The flu is now widespread throughout the United States, according to the Centers for Disease Control and Prevention. Every state except Hawaii has reported a high number of cases; in New Jersey, it’s causing a drop in blood donations.
You can’t donate blood if you have the flu or a cold, said Alana Mauger, communications manager for the American Red Cross Penn-Jersey Blood Services Region.
“Donors may be deferring themselves. They might say, ‘Oh, I was supposed to give blood today, but I can’t because I don’t feel good.’ Or they get to the site, and they’re not able to because they have a fever or something like that,” she said. “We do not accept blood from people who are not feeling 100 percent.”
That policy has meant cancelling blood drives that had been expected to collect about 1,600 units of blood, Mauger said.
“We’re at the point now where we are sending blood to hospitals faster than the donations are coming in. Right now, it’s not impacting patient care. Patients are getting the blood they need,”she said. “But we are very close to that not happening.”

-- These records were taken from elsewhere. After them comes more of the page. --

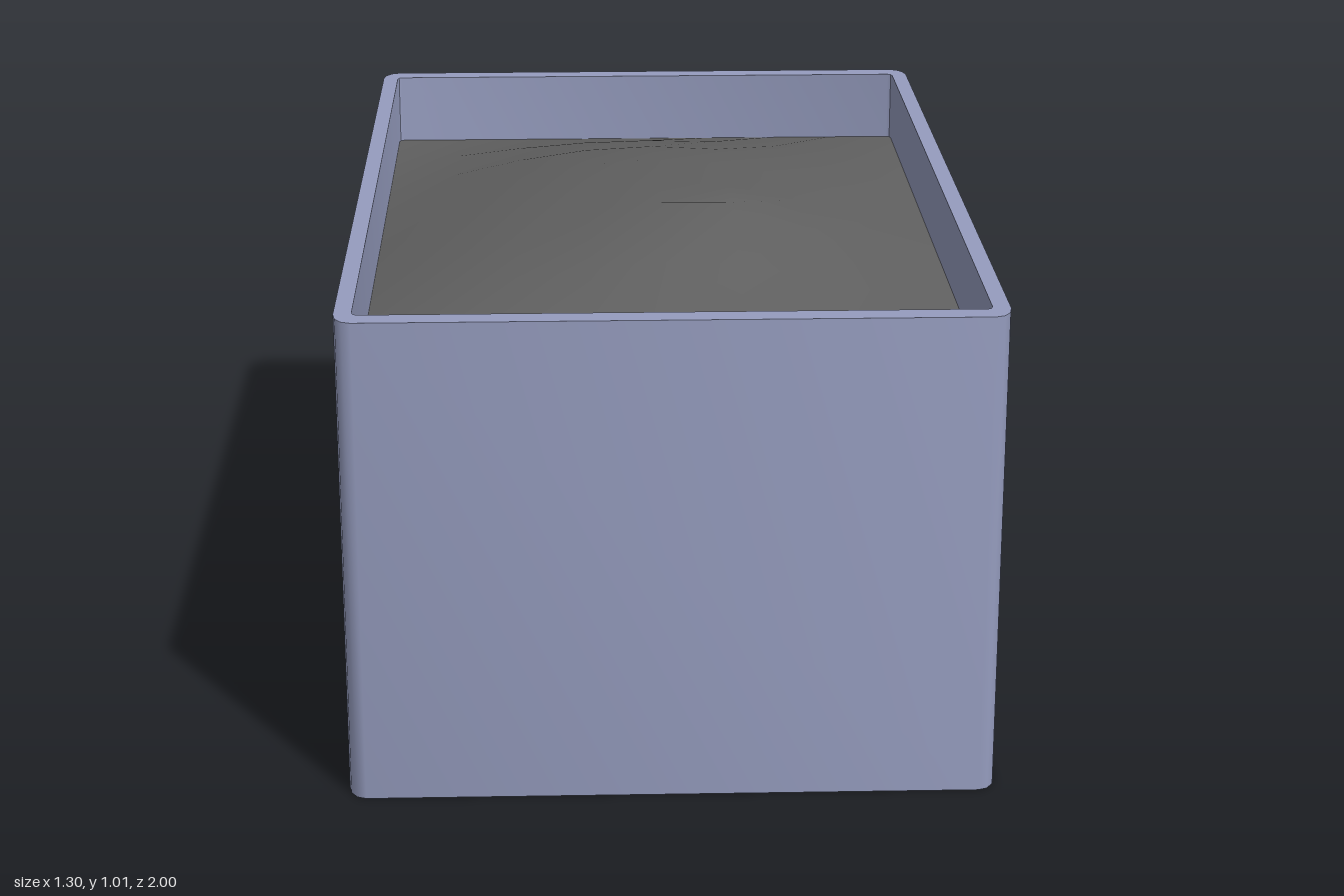
import * as THREE from 'three';
import { toCreasedNormals } from 'three/addons/utils/BufferGeometryUtils.js';

const SOIL_EDGE = 0.84;
const INNER_X = 0.615, INNER_Z = 0.95;

// Counter-clockwise rectangle outline with faceted corners
function outline(halfX, halfZ, rx, rz, steps) {
  const points = [];
  const corners = [[1, 1], [-1, 1], [-1, -1], [1, -1]];
  corners.forEach(([sx, sz], i) => {
    for (let k = 0; k <= steps; k++) {
      const a = (i + k / steps) * Math.PI / 2;
      points.push(new THREE.Vector2(
        sx * (halfX - rx) + rx * Math.cos(a),
        sz * (halfZ - rz) + rz * Math.sin(a)));
    }
  });
  return points;
}

// Extrude a floor-plan shape upwards from y0
function upright(shape, y0, height) {
  const geometry = new THREE.ExtrudeGeometry(shape, { depth: height, bevelEnabled: false });
  geometry.rotateX(-Math.PI / 2).translate(0, y0, 0);
  return toCreasedNormals(geometry, 0.62);
}

// Height of the earth: a broad mound with one off-centre hump
function soilHeight(x, z) {
  const mound = Math.cos(x / INNER_X * Math.PI / 2) * Math.cos(z / INNER_Z * Math.PI / 2);
  const hump = Math.exp(-33 * ((x - 0.1) ** 2 + (z - 0.26) ** 2));
  return SOIL_EDGE + 0.15 * mound + 0.05 * hump;
}

export function createModel() {
  const group = new THREE.Group();
  group.name = 'planterBox';

  const wallMaterial = new THREE.MeshStandardMaterial({ color: 0x959cbe });
  wallMaterial.name = 'blueGreyWall';
  const soilMaterial = new THREE.MeshStandardMaterial({ color: 0x606060 });
  soilMaterial.name = 'darkSoil';

  const add = (name, geometry, material) => {
    const mesh = new THREE.Mesh(geometry, material);
    mesh.name = name;
    group.add(mesh);
  };

  // Four walls as one open frame
  const frame = new THREE.Shape(outline(0.65, 1, 0.036, 0.055, 3));
  frame.holes.push(new THREE.Path(outline(INNER_X, INNER_Z, 0.01, 0.015, 2).reverse()));
  add('walls', upright(frame, 0, 1), wallMaterial);

  // Floor, raised above the lower edge of the walls
  const floor = new THREE.BoxGeometry(INNER_X * 2, 0.05, INNER_Z * 2);
  floor.translate(0, 0.085, 0);
  add('floor', floor, wallMaterial);

  // Mounded soil on a coarse grid
  const soil = new THREE.PlaneGeometry(INNER_X * 2, INNER_Z * 2, 8, 8);
  soil.rotateX(-Math.PI / 2);
  const p = soil.attributes.position;
  for (let i = 0; i < p.count; i++) p.setY(i, soilHeight(p.getX(i), p.getZ(i)));
  soil.computeVertexNormals();
  add('soil', soil, soilMaterial);

  return group;
}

Mauger is urging anyone who is feeling well to consider donating blood to prevent the shortage from getting worse.